When my friend Ryan Cummins is in town, I always learn something. Cummins, a former Terre Haute councilman, comes to Indianapolis to buy flowers and plants for his family landscaping and garden business.
Did you catch that? The man actually makes a payroll. At my foundation’s occasional social event, I take mischievous pleasure in searching out other politicians so I can introduce Cummins as “a man who hires other people with his own money and figures out ways to pay all of our taxes.”
There is almost always an uncomfortable pause.
Cummins ran unsuccessfully for state representative in one of the state’s most Democratic districts. A glutton for punishment, he would run again.
He first took office in 2000 as Terre Haute’s only Republican councilman. He spent his first term opposing the city’s powerful public-sector unions, arguing that they should justify their pay increases just as his employees justify their increases—by being more productive.
The firefighter and police unions set up pickets outside his home. He was re-elected in no small part as a result of his training as a Marine artillery officer.
In fact, the leaders of the Democratic majority made him chairman of the finance committee. There is an unflattering explanation for that, however: The majority was going to pass all spending and tax increases, anyway, so its members didn’t want to waste time counting beans.

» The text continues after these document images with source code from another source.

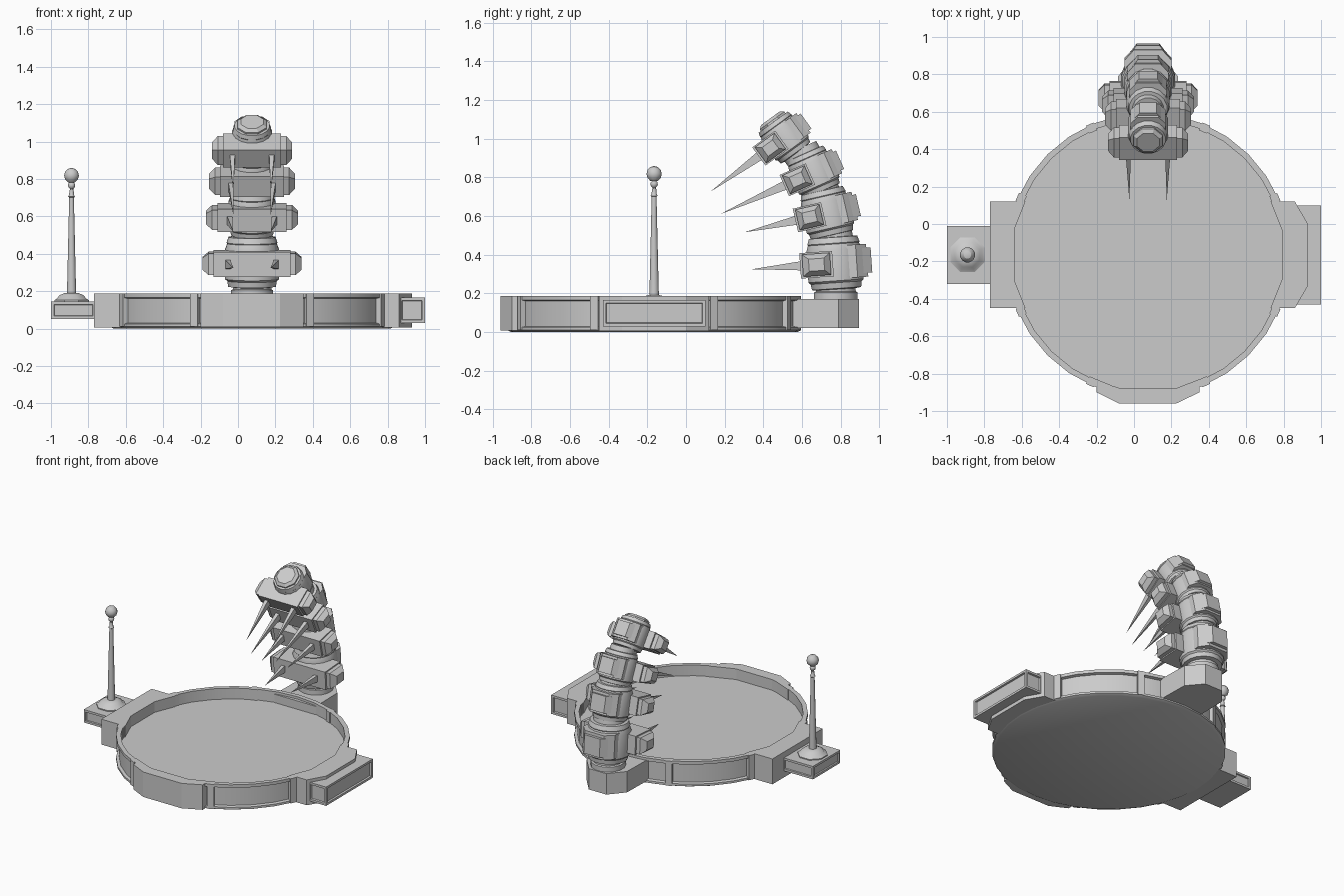
import bpy, bmesh
from math import sin, cos, pi, radians
from mathutils import Matrix, Vector

if "Cube" in bpy.data.objects:
    bpy.data.objects.remove(bpy.data.objects["Cube"])

CX, CY = 0.075, -0.165          # centre of the round platform
I = Matrix.Identity(4)


def finish(bm, name, m=I, smooth=False):
    bmesh.ops.recalc_face_normals(bm, faces=bm.faces)
    bm.transform(m)
    me = bpy.data.meshes.new(name)
    bm.to_mesh(me)
    bm.free()
    ob = bpy.data.objects.new(name, me)
    bpy.context.collection.objects.link(ob)
    if smooth:
        bpy.ops.object.select_all(action='DESELECT')
        ob.select_set(True)
        bpy.context.view_layer.objects.active = ob
        bpy.ops.object.shade_smooth_by_angle(angle=radians(30))
    return ob


def prism(name, pts, z0, z1, m=I, inset=None, depth=0.012):
    """Extruded outline; faces pointing along any vector in inset get a recessed panel."""
    bm = bmesh.new()
    f = bm.faces.new([bm.verts.new((x, y, z0)) for x, y in pts])
    r = bmesh.ops.extrude_face_region(bm, geom=[f])
    for v in r['geom']:
        if isinstance(v, bmesh.types.BMVert):
            v.co.z = z1
    bmesh.ops.recalc_face_normals(bm, faces=bm.faces)
    bm.normal_update()
    picks = [f for f in bm.faces if any(f.normal.dot(Vector(d)) > 0.95 for d in inset or [])]
    if picks:
        bmesh.ops.inset_individual(bm, faces=picks, thickness=0.022, depth=0)
        bmesh.ops.inset_individual(bm, faces=picks, thickness=0.004, depth=-depth)
    return finish(bm, name, m)


def rect(x0, x1, y0, y1):
    return [(x0, y0), (x1, y0), (x1, y1), (x0, y1)]


def lathe(name, prof, n, m=I, phase=0.5, smooth=True):
    """Revolve (radius, z) points; radius 0 ends close to a point."""
    bm = bmesh.new()
    rings = []
    for r, z in prof:
        if r == 0:
            rings.append([bm.verts.new((0, 0, z))] * n)
        else:
            rings.append([bm.verts.new((r * cos(2 * pi * (i + phase) / n),
                                        r * sin(2 * pi * (i + phase) / n), z)) for i in range(n)])
    for a, b in zip(rings, rings[1:]):
        for i in range(n):
            j = (i + 1) % n
            vs = list(dict.fromkeys([a[i], a[j], b[j], b[i]]))
            bm.faces.new(vs)
    return finish(bm, name, m, smooth)


def frustum(name, x0, x1, hy, hz, k, cy, m):
    """Block along x whose far end is scaled by k."""
    bm = bmesh.new()
    bmesh.ops.create_cube(bm, size=2)
    for v in bm.verts:
        s = k if v.co.x > 0 else 1
        v.co = ((x1 if v.co.x > 0 else x0), cy + v.co.y * hy * s, v.co.z * hz * s)
    return finish(bm, name, m)


P = Matrix.Translation((CX, CY, 0))

# Round platform: grooved wall, raised rim, sunken floor
lathe("platform", [(0, 0), (0.74, 0), (0.76, 0.01), (0.76, 0.025), (0.74, 0.03), (0.74, 0.16),
                   (0.76, 0.165), (0.76, 0.187), (0.729, 0.187), (0.729, 0.11), (0, 0.11)], 32, P, 0)
# Posts framing the four curved wall panels
for q in range(4):
    for a in (24, 66):
        m = P @ Matrix.Rotation(radians(q * 90 + a), 4, 'Z')
        prism("panel_post", rect(0.72, 0.765, -0.022, 0.022), 0.01, 0.187, m)

# Front block
prism("front_block", [(-0.20, -0.83), (-0.20, -0.90), (-0.08, -0.96), (0.225, -0.96), (0.35, -0.90),
                      (0.35, -0.83), (0.22, -0.88), (-0.08, -0.88)], 0.008, 0.187)
# Left block with lamp shelf
prism("left_block", [(-0.77, -0.45), (-0.58, -0.45), (-0.64, -0.30), (-0.64, -0.03),
                     (-0.58, 0.12), (-0.77, 0.12)], 0.005, 0.187)
prism("left_shelf", rect(-1.0, -0.76, -0.32, -0.01), 0.052, 0.145,
      inset=[(-1, 0, 0), (0, -1, 0), (0, 1, 0)], depth=0.008)
# Right block and its framed box
prism("right_block", [(0.73, -0.45), (0.86, -0.45), (0.93, -0.33), (0.93, 0.0), (0.86, 0.12),
                      (0.73, 0.12), (0.79, -0.03), (0.79, -0.30)], 0.005, 0.187)
prism("right_box", rect(0.86, 1.0, -0.43, 0.10), 0.03, 0.165,
      inset=[(1, 0, 0), (0, -1, 0), (0, 1, 0)])
# Back block carrying the curved spine
prism("back_block", [(-0.09, 0.54), (0.24, 0.54), (0.235, 0.79), (0.145, 0.895), (0.005, 0.895),
                     (-0.085, 0.79)], 0.02, 0.17)

# Slender post with finial
L = Matrix.Translation((-0.89, CY, 0))
lathe("post_foot", [(0, 0.14), (0.1, 0.14), (0.1, 0.152), (0.085, 0.16), (0.07, 0.178),
                    (0.04, 0.19), (0, 0.193)], 8, L)
lathe("post_pole", [(0, 0.18), (0.026, 0.18), (0.024, 0.24), (0.013, 0.70), (0.019, 0.705),
                    (0.013, 0.715), (0.012, 0.74), (0, 0.74)], 12, L)


def ball(name, r, z):
    lathe(name, [(0 if k in (0, 6) else r * sin(pi * k / 6), z - r * cos(pi * k / 6))
                 for k in range(7)], 12, L)


ball("post_bead", 0.02, 0.765)
ball("post_ball", 0.041, 0.818)
lathe("post_neck", [(0, 0.69), (0.011, 0.69), (0.009, 0.80), (0, 0.80)], 8, L)

# Spine root
lathe("spine_root", [(0, 0.16), (0.115, 0.16), (0.115, 0.205), (0.105, 0.21), (0.105, 0.26), (0, 0.26)],
      16, Matrix.Translation((CX, 0.775, 0)))

# Spine segments: y, z, tilt, scale, half width, spike reach
SEGS = [(0.77, 0.355, 4, 1.0, 0.265, 0.43), (0.73, 0.615, 13, 0.88, 0.245, 0.437),
        (0.66, 0.825, 24, 0.80, 0.23, 0.53), (0.51, 1.005, 36, 0.74, 0.215, 0.472)]
for n, (y, z, tilt, s, w, reach) in enumerate(SEGS):
    m = Matrix.Translation((CX, y, z)) @ Matrix.Rotation(radians(tilt), 4, 'X')
    k = 0.84 + 0.16 * s if n else 1
    # barrel with stepped collars and neck
    prof = [(0, -0.17), (0.1, -0.17), (0.1, -0.135), (0.13, -0.13), (0.135, -0.1), (0.146, -0.09),
            (0.146, 0.07), (0.135, 0.1), (0.138, 0.105), (0.128, 0.135)]
    if n < 3:
        prof += [(0.105, 0.137), (0.1, 0.18), (0, 0.18)]
    else:
        prof += [(0, 0.137)]
    lathe("spine_barrel", [(r * s, h * s) for r, h in prof], 16, m)
    # stepped plate on the back
    for name, a, b, h in (("back_plate", 0.075, 0.168, 0.085), ("back_plate_face", 0.062, 0.19, 0.065)):
        o = 0.125 * a / 0.075
        prism(name, [(x * s, v * s) for x, v in
                     [(-o, 0.05), (-o, b - 0.055), (-a, b), (a, b), (o, b - 0.055), (o, 0.05)]],
              -h * s + 0.005, h * s + 0.005, m)
    # crossbar on the front with tapered ends
    hy, hz, c, xi = 0.085 * k * (0.9 if n else 1), 0.066 * (0.55 + 0.45 * s), -0.095 * k, w - 0.06
    frustum("crossbar", -xi, xi, hy, hz, 1, c, m)
    for side in (1, -1):
        mm = m @ Matrix.Diagonal((side, 1, 1, 1))
        frustum("crossbar_end", xi - 0.01, w - 0.032, hy * 0.85, hz * 0.87, 1, c, mm)
        frustum("crossbar_tip", w - 0.032, w, hy * 0.85, hz * 0.87, 0.55, c, mm)
        # long thin spike leaning slightly inwards
        bm = bmesh.new()
        base = c - hy + 0.01
        vs = [bm.verts.new((0.13 * w / 0.265 + dx, base, dz))
              for dx, dz in ((-0.014, -0.024), (0.014, -0.024), (0.014, 0.024), (-0.014, 0.024))]
        tip = bm.verts.new((0.1, -reach, 0))
        bm.faces.new(vs)
        for i in range(4):
            bm.faces.new((vs[i], vs[(i + 1) % 4], tip))
        finish(bm, "spike", mm)

# Octagonal cap on the last segment
lathe("spine_cap", [(0, 0.09), (0.085, 0.09), (0.085, 0.11), (0.065, 0.125), (0, 0.125)], 8, m,
      smooth=False)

But count beans Cummins did. He has become the state’s premier independent expert on municipal finance. Three years ago, he toured Indiana as an adjunct scholar of the Indiana Policy Review. He carried detailed numbers on city spending trends, warning local politicians and opinion leaders that if they did not address the elephant in their budgets (public sector compensation), their cities would go broke.
He predicted correctly that scheduling press conferences to announce cutting back on cell phones, golf-course watering and take-home cars would not get the job done.
The Cummins mantra is threefold:
1. The economic situation demands that municipal politicians lead a straightforward, although perhaps heated, discussion of what a city government should and should not be doing.
2. Public-sector positions do not represent “jobs” but rather services, and as such should be rigorously tested for productivity and necessity.
3. Real jobs, on the other hand, are created not by political leverage or privilege but by a general free-market environment. If a tax break is good for one business, therefore, it should be good for all businesses.
Cummins suspects that the due-diligence attorneys of major corporations are too smart for your mayor and council. For example, he is critical of a popular decision to grant Sony a $72 million abatement on new equipment for its Vigo County plant. He was joined by Larry DeBoer, an economist at Purdue University who made clear how badly the city had played its hand in regard to rebates on property taxes.
DeBoer explained to Arthur Foulkes of the Terre Haute Tribune-Star: “There is a standard depreciation schedule on the assessed value of equipment, so by the time you actually get to tax it, most of the value isn’t there anymore. So you never really get to tax the equipment at its full value once you put the abatement on there.”
Cummins added that, in his eight years on the Terre Haute council, about 75 percent of the dollar value of abatements granted were for personal property. Foulkes concluded that most of those abatements never contributed the promised “half-a-loaf.”
“If lower taxes spur targeted ‘economic development’ for the abated entity, why wouldn’t lower taxes for all taxpayers spur economic development all over the place for everyone?” Cummins asked.
Answers to the question divide nicely between those who own a business and those who don’t. They divide even more nicely between those who own a business while serving as the chairman of their municipal finance committee and those who don’t have a clue.•
Ladwig edits Indiana Policy Review, a quarterly journal studying local public policy. Send comments on this column to email@example.com.